## WORK INSTRUCTIONS
An identical reprint of the entire listing below is expected.
════════════════════
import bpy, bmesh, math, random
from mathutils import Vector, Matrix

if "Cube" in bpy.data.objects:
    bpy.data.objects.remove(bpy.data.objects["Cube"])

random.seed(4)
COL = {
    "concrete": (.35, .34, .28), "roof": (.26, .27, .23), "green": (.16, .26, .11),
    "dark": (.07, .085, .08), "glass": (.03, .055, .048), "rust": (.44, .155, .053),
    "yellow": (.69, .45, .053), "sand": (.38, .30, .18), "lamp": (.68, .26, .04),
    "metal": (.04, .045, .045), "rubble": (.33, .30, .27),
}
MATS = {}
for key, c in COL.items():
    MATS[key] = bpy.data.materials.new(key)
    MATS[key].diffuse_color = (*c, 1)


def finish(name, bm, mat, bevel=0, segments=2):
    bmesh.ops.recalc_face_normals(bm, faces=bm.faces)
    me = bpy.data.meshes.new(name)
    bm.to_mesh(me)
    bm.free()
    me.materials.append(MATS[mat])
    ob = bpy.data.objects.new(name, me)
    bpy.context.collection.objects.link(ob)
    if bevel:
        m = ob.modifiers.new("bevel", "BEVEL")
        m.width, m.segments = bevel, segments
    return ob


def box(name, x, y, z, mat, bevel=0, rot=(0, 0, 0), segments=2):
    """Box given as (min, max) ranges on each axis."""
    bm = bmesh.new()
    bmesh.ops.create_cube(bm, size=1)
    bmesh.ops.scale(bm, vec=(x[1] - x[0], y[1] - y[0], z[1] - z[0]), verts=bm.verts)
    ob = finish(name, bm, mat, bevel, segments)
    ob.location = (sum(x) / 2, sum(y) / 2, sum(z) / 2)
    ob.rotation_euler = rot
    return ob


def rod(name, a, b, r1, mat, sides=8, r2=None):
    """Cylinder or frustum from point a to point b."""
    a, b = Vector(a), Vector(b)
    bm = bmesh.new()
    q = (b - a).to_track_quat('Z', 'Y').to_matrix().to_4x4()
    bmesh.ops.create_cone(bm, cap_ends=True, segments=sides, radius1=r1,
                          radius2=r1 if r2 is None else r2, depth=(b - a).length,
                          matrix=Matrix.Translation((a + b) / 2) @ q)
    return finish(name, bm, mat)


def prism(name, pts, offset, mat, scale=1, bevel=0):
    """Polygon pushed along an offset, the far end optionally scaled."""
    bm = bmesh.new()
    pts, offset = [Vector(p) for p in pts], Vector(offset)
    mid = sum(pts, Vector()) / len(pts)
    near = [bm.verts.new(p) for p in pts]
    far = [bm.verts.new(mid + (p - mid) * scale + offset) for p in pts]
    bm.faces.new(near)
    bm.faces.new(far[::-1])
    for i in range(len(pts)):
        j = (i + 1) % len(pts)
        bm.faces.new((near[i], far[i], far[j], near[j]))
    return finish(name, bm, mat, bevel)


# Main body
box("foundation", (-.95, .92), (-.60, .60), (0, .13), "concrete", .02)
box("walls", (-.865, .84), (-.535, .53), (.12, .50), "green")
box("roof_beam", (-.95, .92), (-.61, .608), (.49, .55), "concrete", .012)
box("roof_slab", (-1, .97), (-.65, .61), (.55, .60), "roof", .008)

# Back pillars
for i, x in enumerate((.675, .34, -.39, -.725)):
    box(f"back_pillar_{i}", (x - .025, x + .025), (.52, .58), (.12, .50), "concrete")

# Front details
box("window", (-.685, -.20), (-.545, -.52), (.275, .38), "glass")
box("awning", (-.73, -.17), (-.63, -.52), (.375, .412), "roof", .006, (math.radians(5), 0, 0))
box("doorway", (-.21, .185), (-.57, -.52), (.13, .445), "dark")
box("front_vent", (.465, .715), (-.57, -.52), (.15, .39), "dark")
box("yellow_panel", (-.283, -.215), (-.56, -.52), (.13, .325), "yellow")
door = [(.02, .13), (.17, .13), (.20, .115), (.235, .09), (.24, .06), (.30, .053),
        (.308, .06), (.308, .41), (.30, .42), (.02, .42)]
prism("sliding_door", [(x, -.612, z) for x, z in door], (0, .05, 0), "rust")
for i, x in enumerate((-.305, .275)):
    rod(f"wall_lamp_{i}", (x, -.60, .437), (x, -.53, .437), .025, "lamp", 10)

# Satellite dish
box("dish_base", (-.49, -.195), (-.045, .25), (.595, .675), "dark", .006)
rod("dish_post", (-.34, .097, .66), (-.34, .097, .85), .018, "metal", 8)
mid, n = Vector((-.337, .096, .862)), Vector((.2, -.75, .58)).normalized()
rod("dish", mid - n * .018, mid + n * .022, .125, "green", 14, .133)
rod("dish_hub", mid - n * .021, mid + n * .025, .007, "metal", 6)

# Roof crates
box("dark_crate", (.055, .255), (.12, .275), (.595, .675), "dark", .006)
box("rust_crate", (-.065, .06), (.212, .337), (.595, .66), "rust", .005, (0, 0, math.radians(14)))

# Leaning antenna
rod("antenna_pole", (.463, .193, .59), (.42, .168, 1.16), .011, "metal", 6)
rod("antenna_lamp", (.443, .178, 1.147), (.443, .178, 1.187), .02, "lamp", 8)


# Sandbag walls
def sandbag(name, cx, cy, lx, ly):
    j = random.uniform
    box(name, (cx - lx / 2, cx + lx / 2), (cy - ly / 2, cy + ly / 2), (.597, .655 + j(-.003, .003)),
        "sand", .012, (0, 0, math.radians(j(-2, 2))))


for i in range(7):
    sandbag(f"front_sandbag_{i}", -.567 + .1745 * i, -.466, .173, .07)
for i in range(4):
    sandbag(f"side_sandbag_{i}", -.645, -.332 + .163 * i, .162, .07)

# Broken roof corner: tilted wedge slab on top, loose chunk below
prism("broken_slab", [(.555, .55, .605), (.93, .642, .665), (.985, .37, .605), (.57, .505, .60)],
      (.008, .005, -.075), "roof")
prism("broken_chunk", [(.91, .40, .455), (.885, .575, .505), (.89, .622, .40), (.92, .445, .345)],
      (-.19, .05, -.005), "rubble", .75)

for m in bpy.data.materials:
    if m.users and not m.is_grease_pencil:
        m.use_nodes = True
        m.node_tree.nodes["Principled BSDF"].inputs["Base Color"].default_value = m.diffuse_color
════════════════════
## EXERCISE SOLUTION
import bpy, bmesh, math, random
from mathutils import Vector, Matrix

if "Cube" in bpy.data.objects:
    bpy.data.objects.remove(bpy.data.objects["Cube"])

random.seed(4)
COL = {
    "concrete": (.35, .34, .28), "roof": (.26, .27, .23), "green": (.16, .26, .11),
    "dark": (.07, .085, .08), "glass": (.03, .055, .048), "rust": (.44, .155, .053),
    "yellow": (.69, .45, .053), "sand": (.38, .30, .18), "lamp": (.68, .26, .04),
    "metal": (.04, .045, .045), "rubble": (.33, .30, .27),
}
MATS = {}
for key, c in COL.items():
    MATS[key] = bpy.data.materials.new(key)
    MATS[key].diffuse_color = (*c, 1)


def finish(name, bm, mat, bevel=0, segments=2):
    bmesh.ops.recalc_face_normals(bm, faces=bm.faces)
    me = bpy.data.meshes.new(name)
    bm.to_mesh(me)
    bm.free()
    me.materials.append(MATS[mat])
    ob = bpy.data.objects.new(name, me)
    bpy.context.collection.objects.link(ob)
    if bevel:
        m = ob.modifiers.new("bevel", "BEVEL")
        m.width, m.segments = bevel, segments
    return ob


def box(name, x, y, z, mat, bevel=0, rot=(0, 0, 0), segments=2):
    """Box given as (min, max) ranges on each axis."""
    bm = bmesh.new()
    bmesh.ops.create_cube(bm, size=1)
    bmesh.ops.scale(bm, vec=(x[1] - x[0], y[1] - y[0], z[1] - z[0]), verts=bm.verts)
    ob = finish(name, bm, mat, bevel, segments)
    ob.location = (sum(x) / 2, sum(y) / 2, sum(z) / 2)
    ob.rotation_euler = rot
    return ob


def rod(name, a, b, r1, mat, sides=8, r2=None):
    """Cylinder or frustum from point a to point b."""
    a, b = Vector(a), Vector(b)
    bm = bmesh.new()
    q = (b - a).to_track_quat('Z', 'Y').to_matrix().to_4x4()
    bmesh.ops.create_cone(bm, cap_ends=True, segments=sides, radius1=r1,
                          radius2=r1 if r2 is None else r2, depth=(b - a).length,
                          matrix=Matrix.Translation((a + b) / 2) @ q)
    return finish(name, bm, mat)


def prism(name, pts, offset, mat, scale=1, bevel=0):
    """Polygon pushed along an offset, the far end optionally scaled."""
    bm = bmesh.new()
    pts, offset = [Vector(p) for p in pts], Vector(offset)
    mid = sum(pts, Vector()) / len(pts)
    near = [bm.verts.new(p) for p in pts]
    far = [bm.verts.new(mid + (p - mid) * scale + offset) for p in pts]
    bm.faces.new(near)
    bm.faces.new(far[::-1])
    for i in range(len(pts)):
        j = (i + 1) % len(pts)
        bm.faces.new((near[i], far[i], far[j], near[j]))
    return finish(name, bm, mat, bevel)


# Main body
box("foundation", (-.95, .92), (-.60, .60), (0, .13), "concrete", .02)
box("walls", (-.865, .84), (-.535, .53), (.12, .50), "green")
box("roof_beam", (-.95, .92), (-.61, .608), (.49, .55), "concrete", .012)
box("roof_slab", (-1, .97), (-.65, .61), (.55, .60), "roof", .008)

# Back pillars
for i, x in enumerate((.675, .34, -.39, -.725)):
    box(f"back_pillar_{i}", (x - .025, x + .025), (.52, .58), (.12, .50), "concrete")

# Front details
box("window", (-.685, -.20), (-.545, -.52), (.275, .38), "glass")
box("awning", (-.73, -.17), (-.63, -.52), (.375, .412), "roof", .006, (math.radians(5), 0, 0))
box("doorway", (-.21, .185), (-.57, -.52), (.13, .445), "dark")
box("front_vent", (.465, .715), (-.57, -.52), (.15, .39), "dark")
box("yellow_panel", (-.283, -.215), (-.56, -.52), (.13, .325), "yellow")
door = [(.02, .13), (.17, .13), (.20, .115), (.235, .09), (.24, .06), (.30, .053),
        (.308, .06), (.308, .41), (.30, .42), (.02, .42)]
prism("sliding_door", [(x, -.612, z) for x, z in door], (0, .05, 0), "rust")
for i, x in enumerate((-.305, .275)):
    rod(f"wall_lamp_{i}", (x, -.60, .437), (x, -.53, .437), .025, "lamp", 10)

# Satellite dish
box("dish_base", (-.49, -.195), (-.045, .25), (.595, .675), "dark", .006)
rod("dish_post", (-.34, .097, .66), (-.34, .097, .85), .018, "metal", 8)
mid, n = Vector((-.337, .096, .862)), Vector((.2, -.75, .58)).normalized()
rod("dish", mid - n * .018, mid + n * .022, .125, "green", 14, .133)
rod("dish_hub", mid - n * .021, mid + n * .025, .007, "metal", 6)

# Roof crates
box("dark_crate", (.055, .255), (.12, .275), (.595, .675), "dark", .006)
box("rust_crate", (-.065, .06), (.212, .337), (.595, .66), "rust", .005, (0, 0, math.radians(14)))

# Leaning antenna
rod("antenna_pole", (.463, .193, .59), (.42, .168, 1.16), .011, "metal", 6)
rod("antenna_lamp", (.443, .178, 1.147), (.443, .178, 1.187), .02, "lamp", 8)


# Sandbag walls
def sandbag(name, cx, cy, lx, ly):
    j = random.uniform
    box(name, (cx - lx / 2, cx + lx / 2), (cy - ly / 2, cy + ly / 2), (.597, .655 + j(-.003, .003)),
        "sand", .012, (0, 0, math.radians(j(-2, 2))))


for i in range(7):
    sandbag(f"front_sandbag_{i}", -.567 + .1745 * i, -.466, .173, .07)
for i in range(4):
    sandbag(f"side_sandbag_{i}", -.645, -.332 + .163 * i, .162, .07)

# Broken roof corner: tilted wedge slab on top, loose chunk below
prism("broken_slab", [(.555, .55, .605), (.93, .642, .665), (.985, .37, .605), (.57, .505, .60)],
      (.008, .005, -.075), "roof")
prism("broken_chunk", [(.91, .40, .455), (.885, .575, .505), (.89, .622, .40), (.92, .445, .345)],
      (-.19, .05, -.005), "rubble", .75)

for m in bpy.data.materials:
    if m.users and not m.is_grease_pencil:
        m.use_nodes = True
        m.node_tree.nodes["Principled BSDF"].inputs["Base Color"].default_value = m.diffuse_color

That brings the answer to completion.